[Start of section]

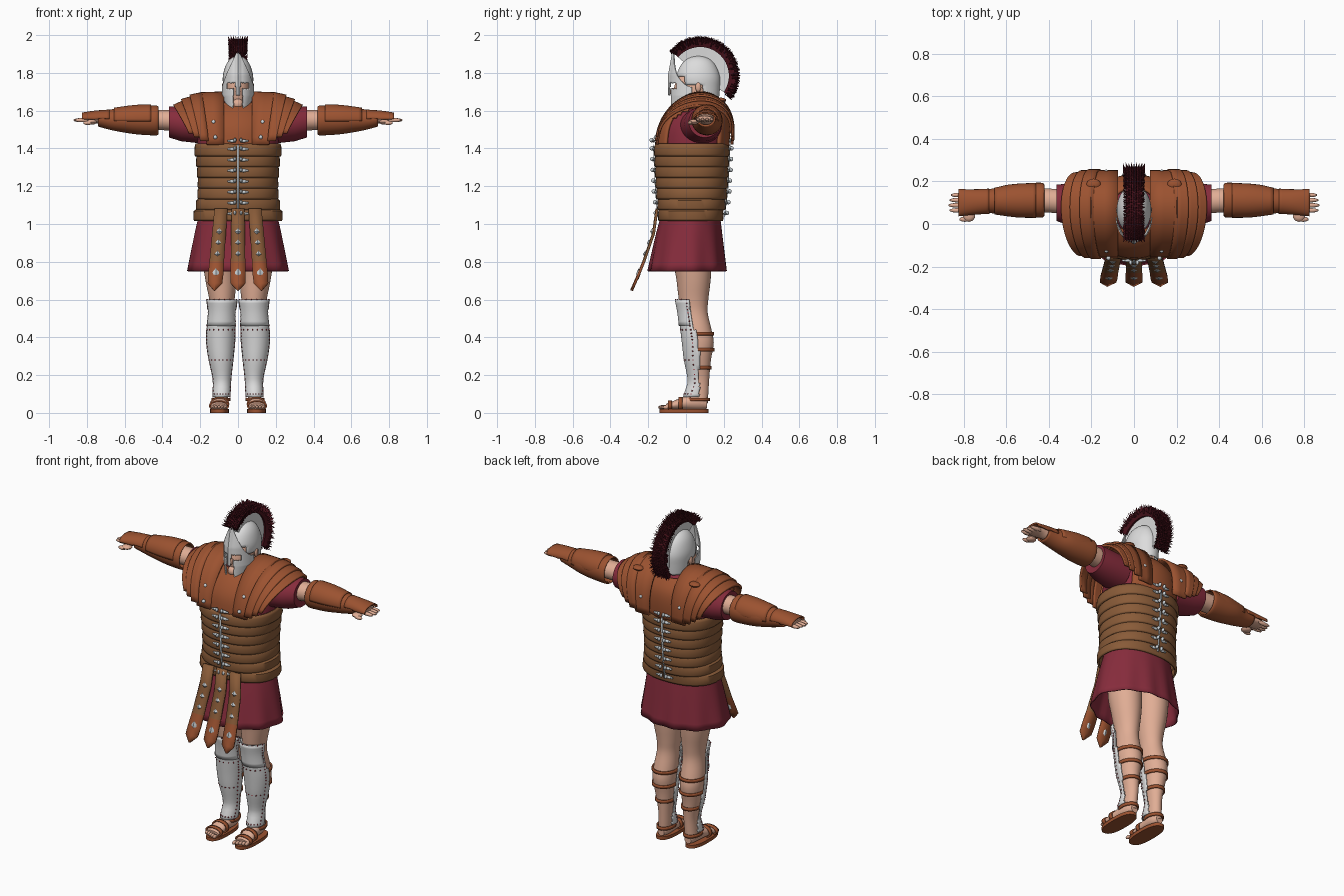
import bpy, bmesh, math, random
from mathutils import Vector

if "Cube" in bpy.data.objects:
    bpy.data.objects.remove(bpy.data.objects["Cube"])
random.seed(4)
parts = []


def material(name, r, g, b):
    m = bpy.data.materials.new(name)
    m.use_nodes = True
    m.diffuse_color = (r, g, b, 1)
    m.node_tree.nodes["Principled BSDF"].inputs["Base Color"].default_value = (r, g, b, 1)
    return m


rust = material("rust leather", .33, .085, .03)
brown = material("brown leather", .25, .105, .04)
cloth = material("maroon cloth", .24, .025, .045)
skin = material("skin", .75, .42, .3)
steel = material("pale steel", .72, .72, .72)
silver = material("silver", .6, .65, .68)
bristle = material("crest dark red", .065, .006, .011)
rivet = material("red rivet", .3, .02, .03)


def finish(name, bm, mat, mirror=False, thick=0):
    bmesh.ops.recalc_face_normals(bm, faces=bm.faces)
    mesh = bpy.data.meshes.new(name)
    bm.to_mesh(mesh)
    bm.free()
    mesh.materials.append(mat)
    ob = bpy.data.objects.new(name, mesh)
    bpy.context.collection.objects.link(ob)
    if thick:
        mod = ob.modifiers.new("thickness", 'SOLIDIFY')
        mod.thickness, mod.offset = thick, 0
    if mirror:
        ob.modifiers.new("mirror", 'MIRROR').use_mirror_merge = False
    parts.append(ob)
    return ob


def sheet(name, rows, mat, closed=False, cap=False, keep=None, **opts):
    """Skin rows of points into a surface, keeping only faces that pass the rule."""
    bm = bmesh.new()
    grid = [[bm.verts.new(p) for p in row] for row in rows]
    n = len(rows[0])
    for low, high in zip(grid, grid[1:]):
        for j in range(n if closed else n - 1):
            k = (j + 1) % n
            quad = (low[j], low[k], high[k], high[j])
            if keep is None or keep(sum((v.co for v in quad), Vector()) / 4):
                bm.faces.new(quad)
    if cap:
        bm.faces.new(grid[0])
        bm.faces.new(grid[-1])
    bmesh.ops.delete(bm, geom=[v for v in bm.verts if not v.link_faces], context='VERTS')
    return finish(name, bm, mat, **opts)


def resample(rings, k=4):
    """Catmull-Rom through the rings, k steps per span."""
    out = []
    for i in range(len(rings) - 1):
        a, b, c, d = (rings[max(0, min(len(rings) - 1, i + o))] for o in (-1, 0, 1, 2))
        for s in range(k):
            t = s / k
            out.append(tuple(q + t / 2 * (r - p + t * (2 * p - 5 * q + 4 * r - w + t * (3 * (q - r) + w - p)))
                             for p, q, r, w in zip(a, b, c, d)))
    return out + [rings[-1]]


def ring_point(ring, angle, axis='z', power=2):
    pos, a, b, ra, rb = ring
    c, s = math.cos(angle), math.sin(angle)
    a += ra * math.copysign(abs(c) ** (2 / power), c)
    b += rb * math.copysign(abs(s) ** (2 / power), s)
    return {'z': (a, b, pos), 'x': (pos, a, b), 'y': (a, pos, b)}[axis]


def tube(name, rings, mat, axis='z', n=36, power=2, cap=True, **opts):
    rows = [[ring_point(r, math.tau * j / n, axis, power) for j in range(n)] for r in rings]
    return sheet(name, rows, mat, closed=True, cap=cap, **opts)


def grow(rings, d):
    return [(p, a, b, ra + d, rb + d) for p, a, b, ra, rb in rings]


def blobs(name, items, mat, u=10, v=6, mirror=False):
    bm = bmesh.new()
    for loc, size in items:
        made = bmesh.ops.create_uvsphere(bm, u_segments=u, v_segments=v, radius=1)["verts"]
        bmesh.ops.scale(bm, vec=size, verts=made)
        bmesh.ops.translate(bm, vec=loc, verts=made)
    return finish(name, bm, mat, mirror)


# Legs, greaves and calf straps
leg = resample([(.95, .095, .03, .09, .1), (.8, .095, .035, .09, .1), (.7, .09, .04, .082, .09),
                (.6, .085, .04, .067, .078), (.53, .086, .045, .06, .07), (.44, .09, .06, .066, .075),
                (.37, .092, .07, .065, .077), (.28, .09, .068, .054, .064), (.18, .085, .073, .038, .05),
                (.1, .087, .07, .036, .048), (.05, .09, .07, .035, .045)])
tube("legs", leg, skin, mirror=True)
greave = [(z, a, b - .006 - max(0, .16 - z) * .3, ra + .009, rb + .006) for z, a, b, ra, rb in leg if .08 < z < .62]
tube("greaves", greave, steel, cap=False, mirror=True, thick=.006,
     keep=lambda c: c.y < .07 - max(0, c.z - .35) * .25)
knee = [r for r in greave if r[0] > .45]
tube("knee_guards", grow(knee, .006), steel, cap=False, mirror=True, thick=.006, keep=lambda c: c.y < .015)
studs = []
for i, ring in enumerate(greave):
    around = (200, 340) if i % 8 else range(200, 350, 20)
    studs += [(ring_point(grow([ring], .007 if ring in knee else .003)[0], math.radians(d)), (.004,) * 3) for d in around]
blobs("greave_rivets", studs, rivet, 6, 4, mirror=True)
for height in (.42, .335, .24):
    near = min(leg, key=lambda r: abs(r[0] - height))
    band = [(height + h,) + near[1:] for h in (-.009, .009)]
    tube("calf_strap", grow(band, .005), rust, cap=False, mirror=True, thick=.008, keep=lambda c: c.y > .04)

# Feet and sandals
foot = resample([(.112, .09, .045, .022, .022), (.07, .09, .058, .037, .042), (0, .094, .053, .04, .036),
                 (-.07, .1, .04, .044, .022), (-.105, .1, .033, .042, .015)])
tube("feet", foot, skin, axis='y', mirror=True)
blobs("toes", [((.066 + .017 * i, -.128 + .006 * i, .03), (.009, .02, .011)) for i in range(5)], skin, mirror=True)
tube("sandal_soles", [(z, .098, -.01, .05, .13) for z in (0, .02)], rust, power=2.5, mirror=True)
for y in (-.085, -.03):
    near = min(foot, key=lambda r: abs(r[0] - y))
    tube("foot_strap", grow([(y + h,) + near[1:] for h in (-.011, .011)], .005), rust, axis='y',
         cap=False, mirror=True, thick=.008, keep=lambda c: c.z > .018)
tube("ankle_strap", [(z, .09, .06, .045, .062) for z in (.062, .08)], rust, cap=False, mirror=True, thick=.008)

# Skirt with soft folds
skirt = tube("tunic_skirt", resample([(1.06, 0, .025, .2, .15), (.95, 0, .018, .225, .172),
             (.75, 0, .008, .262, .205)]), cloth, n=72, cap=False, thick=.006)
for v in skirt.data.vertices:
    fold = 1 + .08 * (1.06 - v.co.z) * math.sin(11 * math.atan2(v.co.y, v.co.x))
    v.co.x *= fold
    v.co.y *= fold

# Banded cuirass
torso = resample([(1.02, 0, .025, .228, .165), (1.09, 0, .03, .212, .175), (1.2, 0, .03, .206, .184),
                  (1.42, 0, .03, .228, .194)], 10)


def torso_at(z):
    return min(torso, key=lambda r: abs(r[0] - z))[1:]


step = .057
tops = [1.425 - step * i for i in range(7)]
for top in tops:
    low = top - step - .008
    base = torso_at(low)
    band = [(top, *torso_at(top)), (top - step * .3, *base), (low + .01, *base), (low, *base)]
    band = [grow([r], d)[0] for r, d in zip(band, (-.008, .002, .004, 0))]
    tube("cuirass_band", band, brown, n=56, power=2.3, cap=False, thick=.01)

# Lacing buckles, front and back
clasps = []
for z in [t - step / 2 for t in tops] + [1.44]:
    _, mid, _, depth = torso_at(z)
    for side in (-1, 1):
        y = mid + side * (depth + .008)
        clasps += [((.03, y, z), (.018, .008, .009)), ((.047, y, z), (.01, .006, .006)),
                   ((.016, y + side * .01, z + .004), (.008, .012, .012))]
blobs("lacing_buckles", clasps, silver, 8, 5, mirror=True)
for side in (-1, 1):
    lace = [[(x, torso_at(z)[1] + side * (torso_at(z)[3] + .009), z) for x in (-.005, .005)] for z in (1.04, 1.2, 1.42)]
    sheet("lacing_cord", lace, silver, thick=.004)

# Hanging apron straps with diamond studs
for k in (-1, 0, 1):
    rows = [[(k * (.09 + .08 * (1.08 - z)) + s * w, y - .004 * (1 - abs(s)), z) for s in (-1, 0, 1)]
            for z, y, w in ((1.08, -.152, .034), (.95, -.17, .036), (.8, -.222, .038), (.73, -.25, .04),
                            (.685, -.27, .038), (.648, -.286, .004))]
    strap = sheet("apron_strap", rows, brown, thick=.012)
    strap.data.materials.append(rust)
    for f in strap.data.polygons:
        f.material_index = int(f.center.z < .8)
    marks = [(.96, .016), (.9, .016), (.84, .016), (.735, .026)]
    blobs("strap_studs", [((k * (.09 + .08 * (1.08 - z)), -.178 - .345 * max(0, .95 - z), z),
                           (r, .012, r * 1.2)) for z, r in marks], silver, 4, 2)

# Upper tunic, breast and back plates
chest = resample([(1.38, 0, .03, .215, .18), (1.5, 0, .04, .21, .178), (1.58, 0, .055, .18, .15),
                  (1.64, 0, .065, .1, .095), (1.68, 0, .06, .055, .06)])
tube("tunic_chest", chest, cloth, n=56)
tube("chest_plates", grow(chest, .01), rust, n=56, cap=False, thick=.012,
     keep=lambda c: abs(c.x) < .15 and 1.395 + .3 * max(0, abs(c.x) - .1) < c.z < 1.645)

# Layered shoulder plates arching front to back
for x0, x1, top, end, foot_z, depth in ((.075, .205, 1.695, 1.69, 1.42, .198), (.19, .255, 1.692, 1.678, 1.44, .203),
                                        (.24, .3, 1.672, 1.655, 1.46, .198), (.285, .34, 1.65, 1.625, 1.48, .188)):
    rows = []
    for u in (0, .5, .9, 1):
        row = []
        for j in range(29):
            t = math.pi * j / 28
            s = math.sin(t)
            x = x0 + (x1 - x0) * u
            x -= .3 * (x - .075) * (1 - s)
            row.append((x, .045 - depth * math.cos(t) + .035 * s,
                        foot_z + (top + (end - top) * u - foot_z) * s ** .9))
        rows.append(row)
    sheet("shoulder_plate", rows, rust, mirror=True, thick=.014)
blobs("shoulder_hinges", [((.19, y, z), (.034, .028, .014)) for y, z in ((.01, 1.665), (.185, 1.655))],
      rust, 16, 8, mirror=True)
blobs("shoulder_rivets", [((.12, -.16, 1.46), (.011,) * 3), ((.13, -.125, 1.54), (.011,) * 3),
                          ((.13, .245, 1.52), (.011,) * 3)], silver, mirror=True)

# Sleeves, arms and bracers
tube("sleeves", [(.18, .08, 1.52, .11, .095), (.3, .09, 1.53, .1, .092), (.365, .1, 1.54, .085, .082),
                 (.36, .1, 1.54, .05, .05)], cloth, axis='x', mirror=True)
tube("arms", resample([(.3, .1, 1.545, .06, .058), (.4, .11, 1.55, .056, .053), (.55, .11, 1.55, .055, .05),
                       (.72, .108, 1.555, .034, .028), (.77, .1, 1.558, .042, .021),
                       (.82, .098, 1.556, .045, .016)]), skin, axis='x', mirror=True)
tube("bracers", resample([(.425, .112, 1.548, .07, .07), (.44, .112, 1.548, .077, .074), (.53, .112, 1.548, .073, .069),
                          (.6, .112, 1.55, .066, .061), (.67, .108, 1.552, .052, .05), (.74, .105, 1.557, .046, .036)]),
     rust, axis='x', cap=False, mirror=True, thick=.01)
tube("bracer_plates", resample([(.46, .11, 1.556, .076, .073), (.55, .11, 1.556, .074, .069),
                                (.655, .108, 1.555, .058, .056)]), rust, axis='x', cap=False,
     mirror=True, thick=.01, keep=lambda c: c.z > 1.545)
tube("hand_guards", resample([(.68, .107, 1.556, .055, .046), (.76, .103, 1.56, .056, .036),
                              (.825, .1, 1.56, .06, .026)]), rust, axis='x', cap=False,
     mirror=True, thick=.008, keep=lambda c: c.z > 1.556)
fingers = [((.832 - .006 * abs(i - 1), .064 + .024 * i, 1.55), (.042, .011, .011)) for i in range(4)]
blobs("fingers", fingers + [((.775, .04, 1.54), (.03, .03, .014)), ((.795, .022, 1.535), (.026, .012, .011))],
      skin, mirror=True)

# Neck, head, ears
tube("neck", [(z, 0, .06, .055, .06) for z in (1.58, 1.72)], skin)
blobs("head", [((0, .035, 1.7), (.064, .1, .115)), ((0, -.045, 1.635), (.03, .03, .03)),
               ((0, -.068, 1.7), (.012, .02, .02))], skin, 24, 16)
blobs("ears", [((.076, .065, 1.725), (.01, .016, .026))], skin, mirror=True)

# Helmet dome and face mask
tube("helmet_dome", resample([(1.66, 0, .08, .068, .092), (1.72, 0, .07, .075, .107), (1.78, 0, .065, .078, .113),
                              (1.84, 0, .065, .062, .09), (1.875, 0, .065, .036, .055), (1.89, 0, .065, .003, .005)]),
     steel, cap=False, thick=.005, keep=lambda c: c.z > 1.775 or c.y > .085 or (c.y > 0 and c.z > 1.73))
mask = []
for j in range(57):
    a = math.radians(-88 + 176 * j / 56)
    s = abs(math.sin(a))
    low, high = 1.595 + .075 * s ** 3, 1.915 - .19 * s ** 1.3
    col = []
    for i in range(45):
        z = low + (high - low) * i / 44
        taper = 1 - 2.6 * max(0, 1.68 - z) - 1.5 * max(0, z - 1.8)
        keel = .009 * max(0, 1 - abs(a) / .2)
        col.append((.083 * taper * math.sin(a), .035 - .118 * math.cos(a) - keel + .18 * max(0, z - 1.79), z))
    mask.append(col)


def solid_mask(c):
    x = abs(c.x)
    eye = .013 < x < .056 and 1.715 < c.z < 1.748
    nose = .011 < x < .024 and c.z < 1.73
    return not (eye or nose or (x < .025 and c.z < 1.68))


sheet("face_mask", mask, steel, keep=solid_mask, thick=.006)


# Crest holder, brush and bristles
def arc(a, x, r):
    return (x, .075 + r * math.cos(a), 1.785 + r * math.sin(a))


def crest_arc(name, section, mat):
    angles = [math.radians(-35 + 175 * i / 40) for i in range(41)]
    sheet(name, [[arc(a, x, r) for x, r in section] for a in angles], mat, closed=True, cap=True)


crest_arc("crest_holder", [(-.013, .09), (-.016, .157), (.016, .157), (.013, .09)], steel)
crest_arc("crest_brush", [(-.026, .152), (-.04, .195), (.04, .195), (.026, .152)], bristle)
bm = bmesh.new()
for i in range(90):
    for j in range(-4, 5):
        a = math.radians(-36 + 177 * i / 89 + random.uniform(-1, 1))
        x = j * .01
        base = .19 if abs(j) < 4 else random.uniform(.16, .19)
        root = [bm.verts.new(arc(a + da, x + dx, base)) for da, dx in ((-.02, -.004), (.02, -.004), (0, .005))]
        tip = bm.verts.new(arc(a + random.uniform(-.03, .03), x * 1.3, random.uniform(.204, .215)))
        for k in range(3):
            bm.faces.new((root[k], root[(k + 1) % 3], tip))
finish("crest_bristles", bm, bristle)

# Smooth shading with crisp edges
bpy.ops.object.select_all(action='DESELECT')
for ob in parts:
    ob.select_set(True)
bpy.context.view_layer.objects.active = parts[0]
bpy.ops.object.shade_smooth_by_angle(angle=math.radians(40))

[End of section]

Task brief:
State how many lines above contain the word "append", and nothing more.

Solution for this task:
8